Seventh and eighth grade students work on projects with town-wide benefits
SOUTH KINGSTOWN — Students at Curtis Corner Middle School spent their last day of class learning an important lesson about giving back to the community.
On Friday morning, Team Falcon, a group of seventh and eighth-graders, devoted their time toward several different projects that will be giving back to local organizations and groups of community members.
Rather than being randomly assigned to a cause, students were able to learn about each community effort at a “town meeting” ahead of time and choose what station they’d like to help out with, Mathematics Teacher Kate Arruda explained.
“It’s kind of like a mini assembly with our team and we tell them how it’s really important to be giving back to your community,” she said.
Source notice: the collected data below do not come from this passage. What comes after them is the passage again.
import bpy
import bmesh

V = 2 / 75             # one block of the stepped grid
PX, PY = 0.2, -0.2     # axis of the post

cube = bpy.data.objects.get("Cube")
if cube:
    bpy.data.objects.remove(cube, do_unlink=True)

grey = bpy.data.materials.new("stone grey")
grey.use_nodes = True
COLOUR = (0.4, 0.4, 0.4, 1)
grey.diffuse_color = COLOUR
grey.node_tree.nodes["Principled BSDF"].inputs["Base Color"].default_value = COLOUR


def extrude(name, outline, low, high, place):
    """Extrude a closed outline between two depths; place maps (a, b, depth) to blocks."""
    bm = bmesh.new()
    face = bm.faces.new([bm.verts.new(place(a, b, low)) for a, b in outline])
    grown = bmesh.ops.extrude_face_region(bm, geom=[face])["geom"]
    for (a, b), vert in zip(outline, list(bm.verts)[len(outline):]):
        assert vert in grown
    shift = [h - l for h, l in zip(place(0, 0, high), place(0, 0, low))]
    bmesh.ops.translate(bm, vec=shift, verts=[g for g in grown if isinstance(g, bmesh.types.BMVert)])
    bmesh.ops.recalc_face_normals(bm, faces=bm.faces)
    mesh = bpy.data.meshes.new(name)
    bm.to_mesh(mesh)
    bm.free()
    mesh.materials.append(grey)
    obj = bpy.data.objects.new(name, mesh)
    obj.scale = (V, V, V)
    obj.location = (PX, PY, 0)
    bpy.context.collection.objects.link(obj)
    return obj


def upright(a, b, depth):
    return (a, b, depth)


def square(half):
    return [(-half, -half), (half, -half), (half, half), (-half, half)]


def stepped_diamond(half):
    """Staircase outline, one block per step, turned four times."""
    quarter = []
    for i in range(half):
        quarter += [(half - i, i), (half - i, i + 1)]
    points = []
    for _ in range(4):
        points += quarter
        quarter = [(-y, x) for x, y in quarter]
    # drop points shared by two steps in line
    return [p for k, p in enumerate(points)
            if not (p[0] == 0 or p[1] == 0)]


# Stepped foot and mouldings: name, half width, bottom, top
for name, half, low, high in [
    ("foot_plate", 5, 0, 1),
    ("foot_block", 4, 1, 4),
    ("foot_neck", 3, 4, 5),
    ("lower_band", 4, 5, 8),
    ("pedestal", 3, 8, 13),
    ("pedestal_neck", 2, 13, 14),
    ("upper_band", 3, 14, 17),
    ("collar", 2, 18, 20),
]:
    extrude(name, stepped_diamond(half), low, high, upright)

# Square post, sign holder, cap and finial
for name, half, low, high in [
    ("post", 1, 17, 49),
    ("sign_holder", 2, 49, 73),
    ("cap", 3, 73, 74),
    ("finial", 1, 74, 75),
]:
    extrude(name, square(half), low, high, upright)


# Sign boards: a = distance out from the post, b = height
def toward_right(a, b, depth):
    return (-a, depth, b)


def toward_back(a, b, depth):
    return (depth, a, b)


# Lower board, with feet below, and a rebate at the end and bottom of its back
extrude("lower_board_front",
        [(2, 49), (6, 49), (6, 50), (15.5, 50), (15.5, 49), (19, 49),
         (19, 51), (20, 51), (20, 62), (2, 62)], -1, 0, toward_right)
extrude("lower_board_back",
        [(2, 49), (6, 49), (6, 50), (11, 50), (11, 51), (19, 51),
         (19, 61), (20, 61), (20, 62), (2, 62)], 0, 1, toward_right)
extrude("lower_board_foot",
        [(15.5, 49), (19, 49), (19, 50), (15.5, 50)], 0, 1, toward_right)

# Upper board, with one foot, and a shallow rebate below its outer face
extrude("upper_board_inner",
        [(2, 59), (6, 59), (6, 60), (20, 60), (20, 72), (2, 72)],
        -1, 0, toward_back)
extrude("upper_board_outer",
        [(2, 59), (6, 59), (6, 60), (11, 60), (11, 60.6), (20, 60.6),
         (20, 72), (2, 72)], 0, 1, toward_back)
Every student was encouraged to give back to a project they might have some passion for.
Even though Team Falcon is brand new this year, Arruda has been helping to organize these community efforts with her teams every year and stresses to her students how good it can feel to give back.
Each team at Curtis Corner is a made up of students that share the same core teacher in the fields of math, science, social studies and English language arts, Arruda explained, as well as two special education teachers.
Of the five teams at Curtis Corner, Team Falcon is the only “split team” meaning they’re not exclusively composed of just seventh-graders or just eighth-graders.
“They’re all working together,” Arruda said, “which is another great community piece of this project.”
One of the stations was devoted entirely to giving back to students at Stepping Stones Preschool, at which middle school students focused all their time and energy toward making bookmarks. Each hand-crafted bookmark was laminated and paired with two gift-wrapped books.
“Each kid in the 3-year-old and 4-year-old room will go home today with two books and a bookmark, made by the middle schoolers,” Arruda said.
All of the books were donated by families either brand new or gently used. Families and teachers also donated all of the supplies needed for the group of students who made fleece blankets for the Welcome House, Arruda pointed out.
The South Kingstown Police Department, the eight firehouses throughout town and the maternity ward at the hospital will all be receiving food baskets and cards put together by students. Students at these stations learned that they were helping to give back to members of the community who don’t always get to spend Christmas at home each year.
Finally, a fourth group of students poured their artistic talents into decorating sugar cookies for a holiday party at Scallop Shell. Arruda baked 70 cookies ahead of time, so each student at the decorating station was able to work on two or three.
“This is fun for us as teachers too, because we can see talents that we don’t know they have,” Mary Beth Keating, a resource teacher said.
After all of the cookies dried and all of the activities were completed, Arruda and the other teachers from Team Falcon helped to drop off all of the gifts.